-- WHAT IS REQUIRED --
If a picture appears, leave it out, and reproduce exactly the lines from the start of the listing below through the one bearing "return arc(cx, cy, r, 0, 360, n)[:-1]".
============================================================
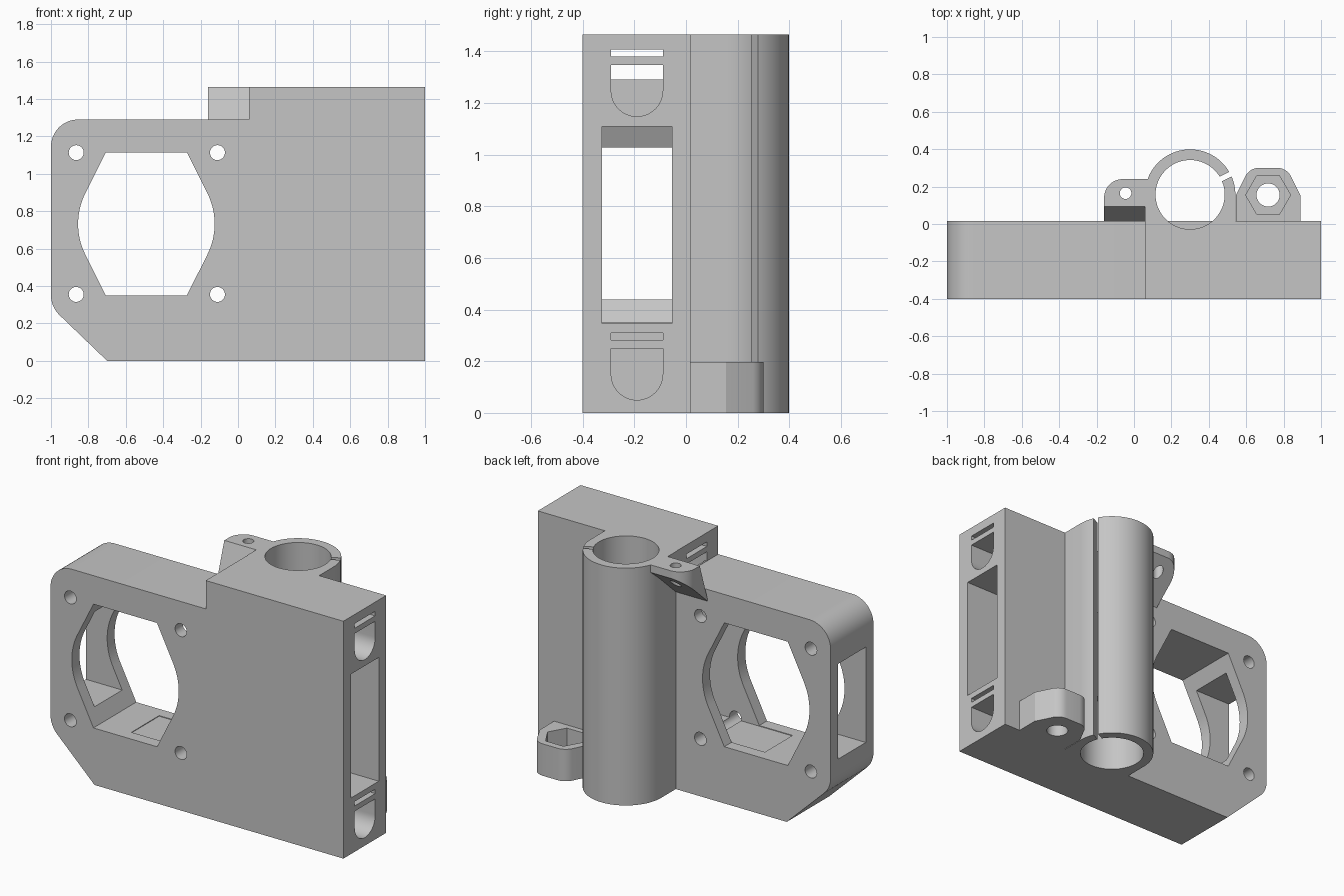
import bpy, bmesh
from math import pi, sin, cos, acos, atan2, hypot, radians
from mathutils import Vector

if "Cube" in bpy.data.objects:
    bpy.data.objects.remove(bpy.data.objects["Cube"])

grey = bpy.data.materials.new("plain_grey")
grey.use_nodes = True
GREY = (0.56, 0.56, 0.56, 1)
grey.diffuse_color = GREY
grey.node_tree.nodes["Principled BSDF"].inputs["Base Color"].default_value = GREY


def arc(cx, cy, r, a, b, n=12):
    """Points on an arc from angle a to b, in degrees."""
    angles = [radians(a + (b - a) * i / n) for i in range(n + 1)]
    return [(cx + r * cos(t), cy + r * sin(t)) for t in angles]


def circle(cx, cy, r, n=48):
    return arc(cx, cy, r, 0, 360, n)[:-1]


def rect(a, b, c, d):
    return [(a, c), (b, c), (b, d), (a, d)]


def prism(name, pts, axis, lo, hi):
    """Extrude a flat profile along an axis from lo to hi."""
    place = {"x": lambda p, h: (h, p[0], p[1]),
             "y": lambda p, h: (p[0], h, p[1]),
             "z": lambda p, h: (p[0], p[1], h)}[axis]
    bm = bmesh.new()
    face = bm.faces.new([bm.verts.new(place(p, lo)) for p in pts])
    ext = bmesh.ops.extrude_face_region(bm, geom=[face])
    move = Vector(place((0, 0), hi - lo))
    bmesh.ops.translate(bm, vec=move, verts=[v for v in ext["geom"] if isinstance(v, bmesh.types.BMVert)])
    bmesh.ops.recalc_face_normals(bm, faces=bm.faces)
    mesh = bpy.data.meshes.new(name)
    bm.to_mesh(mesh)
    bm.free()
    mesh.materials.append(grey)
    ob = bpy.data.objects.new(name, mesh)
    bpy.context.collection.objects.link(ob)
    return ob


def cut(target, pts, axis, lo, hi, operation="DIFFERENCE"):
    """Boolean a prism into the target, then discard the cutter."""
    cutter = prism("cutter", pts, axis, lo, hi)
    cutter.hide_render = True
    mod = target.modifiers.new("cut", "BOOLEAN")
    mod.operation, mod.object, mod.solver = operation, cutter, "EXACT"
    bpy.context.view_layer.objects.active = target
    bpy.ops.object.modifier_apply(modifier=mod.name)
    bpy.data.objects.remove(cutter)


FRONT, BACK, TOP, STEP = -0.4, 0.017, 1.465, 1.29

# Main body with clipped lower corner and stepped top
outline = [(-0.70, 0), (1, 0), (1, TOP), (0.06, TOP), (0.06, STEP)]
outline += arc(-0.855, STEP - 0.145, 0.145, 90, 180)
outline += arc(-0.855, 0.35, 0.145, 180, 225, 6)
body = prism("main_body", outline, "y", FRONT, BACK)

# Large opening: round sides running tangentially into flat top and bottom
cx, cz, r, hx, hz = -0.49, 0.732, 0.365, 0.217, 0.382
tangent = math_deg = (atan2(hz, hx) - acos(r / hypot(hx, hz))) * 180 / pi
opening = arc(cx, cz, r, -tangent, tangent, 20) + [(cx + hx, cz + hz), (cx - hx, cz + hz)]
opening += arc(cx, cz, r, 180 - tangent, 180 + tangent, 20) + [(cx - hx, cz - hz), (cx + hx, cz - hz)]
cut(body, opening, "y", -0.6, 0.2)

# Corner screw holes
for x in (-0.865, -0.11):
    for z in (0.355, 1.113):
        cut(body, circle(x, z, 0.04, 32), "y", -0.6, 0.2)

# Lengthwise channel, narrower through the outer wall
cut(body, rect(-0.325, -0.055, 0.346, 1.11), "x", -0.5, 1.2)
cut(body, rect(-0.325, -0.055, 0.44, 1.028), "x", -1.2, -0.45)

# Rod slots with relief slits
for base, flat in ((0.05, 0.25), (1.148, 1.288)):
    slot = arc(-0.19, base + 0.1, 0.1, 180, 360, 24) + [(-0.09, flat), (-0.29, flat)]
    cut(body, slot, "x", 0.07, 1.2)
cut(body, rect(-0.29, -0.09, 1.287, 1.347), "x", 0.07, 1.2)
cut(body, rect(-0.29, -0.09, 1.292, 1.347), "x", 0, 0.5)
cut(body, rect(-0.29, -0.09, 0.283, 0.31), "x", 0.07, 1.2)
cut(body, rect(-0.29, -0.09, 1.38, 1.408), "x", 0, 1.2)

# Bearing seats at both ends of the body
BX, BY, BORE = 0.30, 0.157, 0.185
for lo, hi in ((-0.1, 0.45), (1.02, 1.6)):
    cut(body, circle(BX, BY, BORE, 64), "z", lo, hi)

# Split bearing sleeve
sleeve = prism("bearing_sleeve", arc(BX, BY, 0.242, 0, 180, 40) + [(BX - 0.242, 0.007), (BX + 0.242, 0.007)],
               "z", 0, TOP)
cut(sleeve, circle(BX, BY, BORE, 64), "z", -0.1, 1.6)
t = radians(27)
along, across = Vector((cos(t), sin(t))), Vector((-sin(t), cos(t))) * 0.014
mid = Vector((BX, BY))
slit = [mid + along * 0.1 - across, mid + along * 0.3 - across,
        mid + along * 0.3 + across, mid + along * 0.1 + across]
cut(sleeve, [tuple(p) for p in slit], "z", -0.1, 1.6)

# Upper screw tab, wedge shaped underneath
tab = prism("upper_tab", [(-0.16, 0), (0.1, 0), (0.1, 0.24)] + arc(-0.06, 0.14, 0.1, 90, 180), "z", 1.1, TOP)
cut(tab, [(0.013, 1.214), (0.3, 1.472), (0.3, 1.515), (0.111, 1.515)], "x", -0.5, 0.5, "INTERSECT")
cut(tab, circle(-0.045, 0.165, 0.031, 32), "z", 1, 1.6)

# Lower nut holder with hexagonal pocket
NX, NY = 0.717, 0.155
holder_outline = [(NX + 0.172, 0), (NX + 0.172, 0.155)] + arc(NX + 0.05, 0.22, 0.08, 30, 90, 6)
holder_outline += arc(NX - 0.05, 0.22, 0.08, 90, 150, 6) + [(NX - 0.172, 0.155), (NX - 0.172, 0)]
holder = prism("nut_holder", holder_outline, "z", 0, 0.197)
cut(holder, circle(NX, NY, 0.062, 32), "z", -0.1, 0.3)
cut(holder, circle(NX, NY, 0.12, 6), "z", 0.09, 0.3)

# Smooth curved walls, keep edges sharp
bpy.ops.object.select_all(action="DESELECT")
for ob in (body, sleeve, tab, holder):
    ob.select_set(True)
bpy.context.view_layer.objects.active = body
bpy.ops.object.shade_smooth_by_angle(angle=radians(25))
============================================================
-- ANSWER BOX --
import bpy, bmesh
from math import pi, sin, cos, acos, atan2, hypot, radians
from mathutils import Vector

if "Cube" in bpy.data.objects:
    bpy.data.objects.remove(bpy.data.objects["Cube"])

grey = bpy.data.materials.new("plain_grey")
grey.use_nodes = True
GREY = (0.56, 0.56, 0.56, 1)
grey.diffuse_color = GREY
grey.node_tree.nodes["Principled BSDF"].inputs["Base Color"].default_value = GREY


def arc(cx, cy, r, a, b, n=12):
    """Points on an arc from angle a to b, in degrees."""
    angles = [radians(a + (b - a) * i / n) for i in range(n + 1)]
    return [(cx + r * cos(t), cy + r * sin(t)) for t in angles]


def circle(cx, cy, r, n=48):
    return arc(cx, cy, r, 0, 360, n)[:-1]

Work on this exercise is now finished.